When something this big happens, there is going to be a few blog posts about it. They say it is one of the top ten most profitable Kickstarters of all time. Two million dollars, just to write a game supplement – that is really something. Let’s do the math, shall we? Word count in a normal GURPS or White Wolf supplement hovers around 60K. Divide two millions by 60,000 and lo and behold – Matt Colville will earn $34 per word he types. It’s almost absurd. This right here is peak RPG profit margin if there was ever such a thing.
Between Arneson and Gygax who both ended their lives in near poverty, and Steven Erikson who received one million dollars for his entire Malazan Book of the Fallen (ten tomes and over 2 million words total), this Strongholds & Followers thing looks like an aberration. Erikson earned 50 cents per word – which is already a very sweet deal for a writer.
If Colville had been writing this blog post, he would have made $5,440 already.
But how can his book ever live up to its landmark profit margin? It’s unimaginable. The end result is bound to be a disappointment. Yes, I admit I am curious to see that “two-million-dollar supplement”. At least one of my friends will buy it, since he buys everything RPG. But I don’t need to buy it, since I already have Lion Rampant’s original Ars Magica.
Because that’s just it, isn’t it? Strongholds & Followers is really Ars Magica for D&D.
Ars Magica is a role-playing game of political alliances, political borders, diplomacy, intrigue, public relations with the “mundanes”, tribunals, and basically managing the resources of a covenant. The magi have Companions and Grogs – in other words, followers –, and they seldom have to trade and interact with other covenants. My friends and I played Ars Magica for a solid ten years, and it was awesome. Here’s a confession: sometimes you will skip the tedious upkeep and go straight to the next adventure. Who around the table is going to make contact with that old beekeeper who lives downhill from the covenant? Who wants to role-play the boring negotiation scene with the local fishermen? Vincent, you up for it? Fuck that. Just roll percentile dice and be done with it.

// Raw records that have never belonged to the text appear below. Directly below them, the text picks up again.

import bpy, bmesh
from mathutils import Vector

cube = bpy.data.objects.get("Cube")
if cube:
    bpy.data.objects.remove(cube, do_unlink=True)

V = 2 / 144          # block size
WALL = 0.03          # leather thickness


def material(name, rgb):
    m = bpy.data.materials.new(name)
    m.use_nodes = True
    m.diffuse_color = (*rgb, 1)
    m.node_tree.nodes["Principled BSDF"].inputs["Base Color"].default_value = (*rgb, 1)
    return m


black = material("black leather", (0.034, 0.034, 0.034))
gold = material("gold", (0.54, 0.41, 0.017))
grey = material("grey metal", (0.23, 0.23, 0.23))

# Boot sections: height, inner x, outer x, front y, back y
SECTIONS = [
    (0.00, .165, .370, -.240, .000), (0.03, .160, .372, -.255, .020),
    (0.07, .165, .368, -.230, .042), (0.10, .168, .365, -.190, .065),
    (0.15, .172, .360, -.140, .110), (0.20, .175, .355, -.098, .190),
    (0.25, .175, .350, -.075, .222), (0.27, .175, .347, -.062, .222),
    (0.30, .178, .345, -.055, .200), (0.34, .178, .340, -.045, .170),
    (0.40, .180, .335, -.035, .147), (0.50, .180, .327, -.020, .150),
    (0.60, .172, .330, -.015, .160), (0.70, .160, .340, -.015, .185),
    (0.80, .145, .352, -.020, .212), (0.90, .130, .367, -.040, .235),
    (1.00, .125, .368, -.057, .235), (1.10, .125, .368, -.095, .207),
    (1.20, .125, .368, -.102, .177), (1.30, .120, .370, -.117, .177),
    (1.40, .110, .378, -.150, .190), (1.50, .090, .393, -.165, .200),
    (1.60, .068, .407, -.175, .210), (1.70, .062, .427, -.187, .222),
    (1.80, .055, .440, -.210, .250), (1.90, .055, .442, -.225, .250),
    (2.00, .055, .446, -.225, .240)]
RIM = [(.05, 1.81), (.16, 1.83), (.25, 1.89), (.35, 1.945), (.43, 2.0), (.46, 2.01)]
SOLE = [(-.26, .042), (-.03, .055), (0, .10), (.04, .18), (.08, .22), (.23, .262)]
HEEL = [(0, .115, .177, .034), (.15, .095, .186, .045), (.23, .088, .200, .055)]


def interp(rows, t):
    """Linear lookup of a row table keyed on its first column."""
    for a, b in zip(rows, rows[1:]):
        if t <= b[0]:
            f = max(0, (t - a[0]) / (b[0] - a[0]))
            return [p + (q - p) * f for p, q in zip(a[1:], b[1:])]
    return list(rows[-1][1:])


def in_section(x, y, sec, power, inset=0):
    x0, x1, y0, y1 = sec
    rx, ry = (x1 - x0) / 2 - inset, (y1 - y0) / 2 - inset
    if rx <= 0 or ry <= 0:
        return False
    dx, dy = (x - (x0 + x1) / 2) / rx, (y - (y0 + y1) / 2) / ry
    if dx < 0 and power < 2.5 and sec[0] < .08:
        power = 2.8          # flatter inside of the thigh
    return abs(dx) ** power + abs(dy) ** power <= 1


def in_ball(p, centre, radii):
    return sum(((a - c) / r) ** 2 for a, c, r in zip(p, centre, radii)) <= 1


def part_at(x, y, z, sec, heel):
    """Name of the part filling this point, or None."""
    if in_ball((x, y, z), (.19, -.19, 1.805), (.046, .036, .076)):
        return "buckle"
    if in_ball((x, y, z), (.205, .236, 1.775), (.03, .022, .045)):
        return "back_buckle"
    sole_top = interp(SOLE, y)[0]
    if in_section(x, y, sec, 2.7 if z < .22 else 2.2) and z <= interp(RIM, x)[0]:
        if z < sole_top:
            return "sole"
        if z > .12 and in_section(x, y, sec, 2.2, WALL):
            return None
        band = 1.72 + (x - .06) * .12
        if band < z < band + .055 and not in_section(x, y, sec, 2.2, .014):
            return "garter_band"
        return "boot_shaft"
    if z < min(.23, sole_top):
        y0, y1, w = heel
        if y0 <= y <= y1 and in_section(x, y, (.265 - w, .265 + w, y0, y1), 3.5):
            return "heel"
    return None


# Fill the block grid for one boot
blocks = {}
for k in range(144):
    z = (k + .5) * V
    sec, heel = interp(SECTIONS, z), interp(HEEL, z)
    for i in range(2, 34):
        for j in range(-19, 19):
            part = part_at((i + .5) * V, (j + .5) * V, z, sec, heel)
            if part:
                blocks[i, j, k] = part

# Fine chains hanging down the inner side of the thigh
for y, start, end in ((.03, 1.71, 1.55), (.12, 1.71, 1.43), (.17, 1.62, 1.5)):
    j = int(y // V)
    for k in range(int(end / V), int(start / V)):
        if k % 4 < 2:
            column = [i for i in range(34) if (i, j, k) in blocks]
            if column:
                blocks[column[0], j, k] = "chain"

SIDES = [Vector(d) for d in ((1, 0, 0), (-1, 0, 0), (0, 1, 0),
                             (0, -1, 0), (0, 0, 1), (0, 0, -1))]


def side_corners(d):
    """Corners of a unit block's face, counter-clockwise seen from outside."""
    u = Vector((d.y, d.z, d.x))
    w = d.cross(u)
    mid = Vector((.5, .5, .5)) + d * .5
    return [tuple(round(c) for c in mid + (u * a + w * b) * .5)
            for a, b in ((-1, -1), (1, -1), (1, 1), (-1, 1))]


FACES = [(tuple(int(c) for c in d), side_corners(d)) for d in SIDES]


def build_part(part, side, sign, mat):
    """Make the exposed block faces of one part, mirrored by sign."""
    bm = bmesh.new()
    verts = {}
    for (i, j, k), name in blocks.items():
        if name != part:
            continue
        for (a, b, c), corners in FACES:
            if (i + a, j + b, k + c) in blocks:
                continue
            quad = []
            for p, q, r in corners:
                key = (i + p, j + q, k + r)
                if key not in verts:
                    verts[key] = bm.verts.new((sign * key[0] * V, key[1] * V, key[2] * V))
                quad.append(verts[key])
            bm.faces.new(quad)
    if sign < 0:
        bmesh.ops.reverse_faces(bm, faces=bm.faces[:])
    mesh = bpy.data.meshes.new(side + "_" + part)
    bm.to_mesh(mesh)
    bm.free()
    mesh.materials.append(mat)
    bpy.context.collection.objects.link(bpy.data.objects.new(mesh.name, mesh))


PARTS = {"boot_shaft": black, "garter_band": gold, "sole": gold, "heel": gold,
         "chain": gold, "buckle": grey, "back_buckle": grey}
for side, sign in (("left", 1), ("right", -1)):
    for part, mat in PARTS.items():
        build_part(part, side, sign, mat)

Sooner or later, the magi always end up going on yet another adventure anyway – and leaving the covenant into the (usually) capable hands of some NPC. So, the covenant or stronghold or temple isn’t the centrepiece of the game; embarking on adventures is still the centrepiece. True sedentary campaigns only work up to a certain point.
And let’s not forget vis. What is an Ars Magica covenant without a source of vis? For those who are definitely not familiar, what we call “vis” is the main commodity in Ars Magica. Raw vis consists of physical, storable, tradable “magic points” that need to be harvested in remote magical places (for instance, a sacred glade or mysterious cavern) at exactly the right time of year. Covenants usually have jurisdiction over one such magical place. Some covenants can control two, three, or even four different vis sources. Very powerful / influential covenants may control five vis sources – we’re talking between 15 and 30 resident magi here. And of course there are some “disputed” sources of vis. These may be located halfway between covenant A and covenant B, or maybe there was a very old clause in that covenant’s charter about the magi from the neighboring covenant being allowed to harvest a fixed quantity of vis once every seven seasons – but the head of the covenant has been replaced in the meanwhile, and that new master refuses to honor that outdated clause. Clashes often ensue. Sometimes, the dreaded Mage Tribunals are needed to settle disputes – and the votes there can be bought... with vis, obviously!
Now, tell me why in hell wouldn’t Matt Colville implement something eerily similar to vis in Strongholds & Followers, some kind of magic currency that will generate constant competition between neighboring Strongholds / Temples / Towers, and force the PCs or their followers to encroach upon the domains of rival Strongholds / Temples / Towers? I believe Colville would be crazy not to include that.
In the end, bringing higher level D&D characters into a geopolitical Ars Magica adjacent setting is not a bad idea. It’s the sort of thing DMs do all the time in their home campaigns. I had a friend who ran an extensive, multigroup campaign of HârnMaster set in Middle-Earth’s Second Age; he called it “Middle-Hârn”, and it was a good idea. I myself once ran a King Kull campaign using Warhammer Fantasy’s system and career paths. That, too, was a nice idea. Dungeon Masters have been doing stuff like this since 1974. It’s called a homebrew.
The difference now is that you can put your homebrew “idea” on Kickstarter, and pretend like Middle-Hârn is a fresh, never before seen take, while in fact it’s nothing more than Tolkien’s ideas plus HârnMaster.
If you look up “plagiarize” in the Merriam-Webster dictionary, it says, “to present as new and original an idea or product derived from an existing source”. I mean, look all around you. It’s everywhere. We have undeniably crossed the Rubicon––
Midnight, Texas is Grimm.
Deception is The Mentalist.
The Emperor has no clothes.
And nobody cares.